**What is required**: Your answer should consist of every line in the records that holds "faces".
(Information provided)
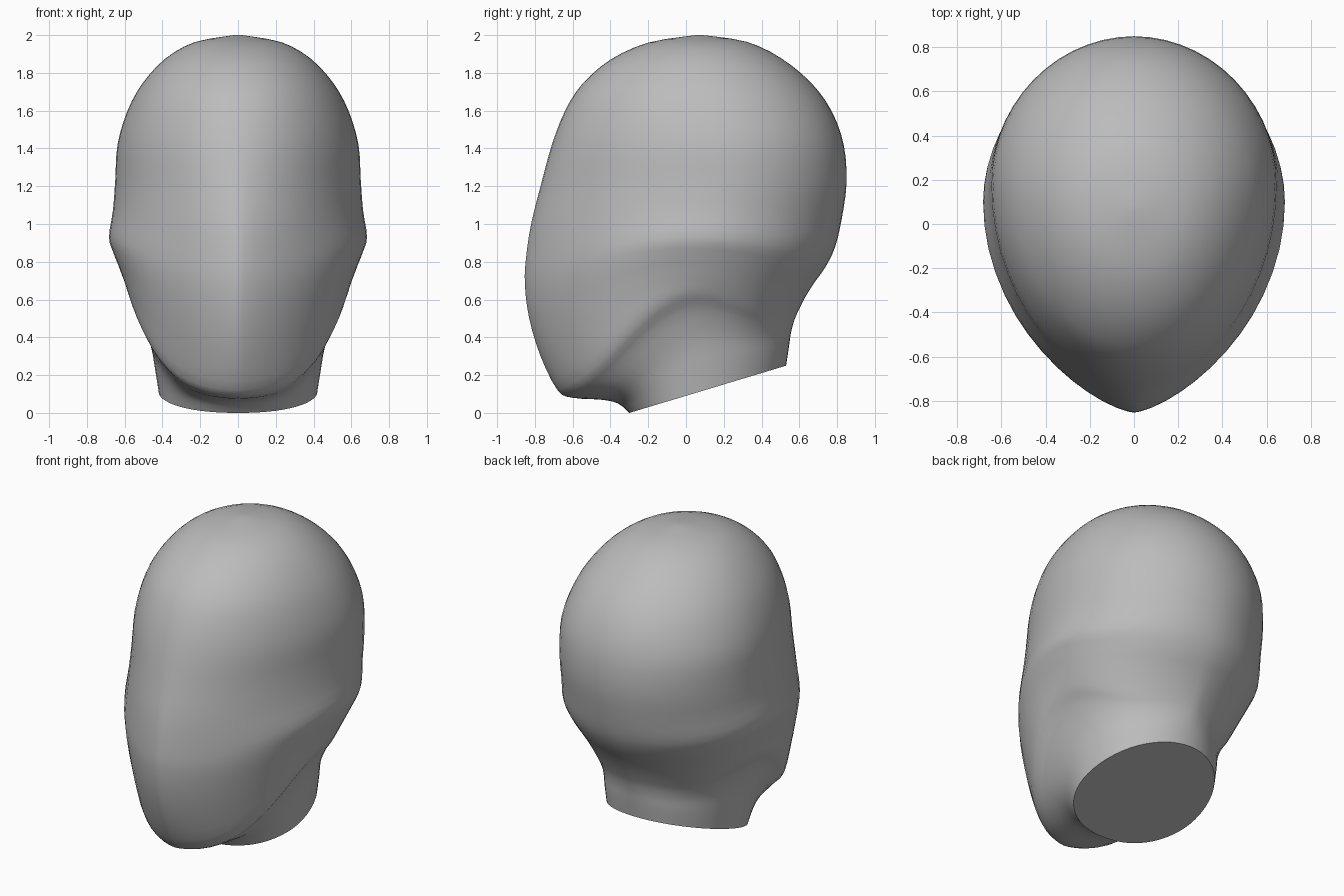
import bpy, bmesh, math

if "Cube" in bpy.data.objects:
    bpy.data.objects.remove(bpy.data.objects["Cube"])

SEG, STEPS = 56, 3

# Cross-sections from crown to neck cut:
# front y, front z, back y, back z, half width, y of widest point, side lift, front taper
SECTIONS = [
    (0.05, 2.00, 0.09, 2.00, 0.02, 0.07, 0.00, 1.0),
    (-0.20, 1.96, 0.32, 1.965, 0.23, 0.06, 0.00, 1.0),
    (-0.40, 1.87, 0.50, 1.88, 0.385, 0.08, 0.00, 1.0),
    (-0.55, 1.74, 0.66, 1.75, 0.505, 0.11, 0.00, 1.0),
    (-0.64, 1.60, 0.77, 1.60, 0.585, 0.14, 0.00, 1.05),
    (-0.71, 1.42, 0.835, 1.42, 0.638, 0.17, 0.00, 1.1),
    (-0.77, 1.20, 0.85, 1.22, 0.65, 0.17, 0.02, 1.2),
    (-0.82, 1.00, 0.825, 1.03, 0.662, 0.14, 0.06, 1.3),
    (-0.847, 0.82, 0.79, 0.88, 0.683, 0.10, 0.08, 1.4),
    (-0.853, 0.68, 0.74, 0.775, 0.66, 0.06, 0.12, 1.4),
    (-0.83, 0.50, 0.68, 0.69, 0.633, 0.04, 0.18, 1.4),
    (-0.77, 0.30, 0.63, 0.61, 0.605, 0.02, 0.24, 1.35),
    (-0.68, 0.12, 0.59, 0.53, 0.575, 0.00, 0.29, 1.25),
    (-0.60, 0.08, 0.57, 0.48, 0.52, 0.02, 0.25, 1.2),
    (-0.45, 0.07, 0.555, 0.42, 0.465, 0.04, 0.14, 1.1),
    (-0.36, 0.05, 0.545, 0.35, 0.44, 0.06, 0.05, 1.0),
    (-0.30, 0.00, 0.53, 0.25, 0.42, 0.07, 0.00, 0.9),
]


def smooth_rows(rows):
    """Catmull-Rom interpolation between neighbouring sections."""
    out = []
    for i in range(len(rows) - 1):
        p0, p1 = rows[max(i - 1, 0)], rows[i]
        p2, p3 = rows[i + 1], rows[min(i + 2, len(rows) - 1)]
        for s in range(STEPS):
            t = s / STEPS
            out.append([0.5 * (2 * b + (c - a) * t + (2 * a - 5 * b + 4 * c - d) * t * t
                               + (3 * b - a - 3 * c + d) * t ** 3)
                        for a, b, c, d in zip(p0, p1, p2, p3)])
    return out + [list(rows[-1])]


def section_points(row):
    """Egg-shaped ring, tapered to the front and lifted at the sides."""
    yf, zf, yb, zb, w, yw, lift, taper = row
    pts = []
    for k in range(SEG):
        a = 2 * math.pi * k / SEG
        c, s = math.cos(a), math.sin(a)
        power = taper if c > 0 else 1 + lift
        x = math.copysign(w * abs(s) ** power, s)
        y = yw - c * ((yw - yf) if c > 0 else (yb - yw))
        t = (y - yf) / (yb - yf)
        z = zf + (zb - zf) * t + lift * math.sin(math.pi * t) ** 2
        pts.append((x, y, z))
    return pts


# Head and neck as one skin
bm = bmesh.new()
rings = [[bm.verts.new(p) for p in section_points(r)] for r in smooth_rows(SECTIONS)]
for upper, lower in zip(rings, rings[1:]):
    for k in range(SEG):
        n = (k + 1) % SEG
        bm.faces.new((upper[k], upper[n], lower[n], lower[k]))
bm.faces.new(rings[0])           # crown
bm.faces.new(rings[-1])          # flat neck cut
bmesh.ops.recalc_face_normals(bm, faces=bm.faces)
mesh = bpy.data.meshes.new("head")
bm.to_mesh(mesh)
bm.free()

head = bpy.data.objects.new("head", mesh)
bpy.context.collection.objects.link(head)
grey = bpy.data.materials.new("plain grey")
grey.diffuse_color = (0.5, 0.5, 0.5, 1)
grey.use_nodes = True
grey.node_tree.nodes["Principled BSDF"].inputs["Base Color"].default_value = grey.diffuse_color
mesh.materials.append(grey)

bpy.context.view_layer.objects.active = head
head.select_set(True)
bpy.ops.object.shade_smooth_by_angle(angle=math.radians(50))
(End Information provided)
**Output**:
        bm.faces.new((upper[k], upper[n], lower[n], lower[k]))
bm.faces.new(rings[0])           # crown
bm.faces.new(rings[-1])          # flat neck cut
bmesh.ops.recalc_face_normals(bm, faces=bm.faces)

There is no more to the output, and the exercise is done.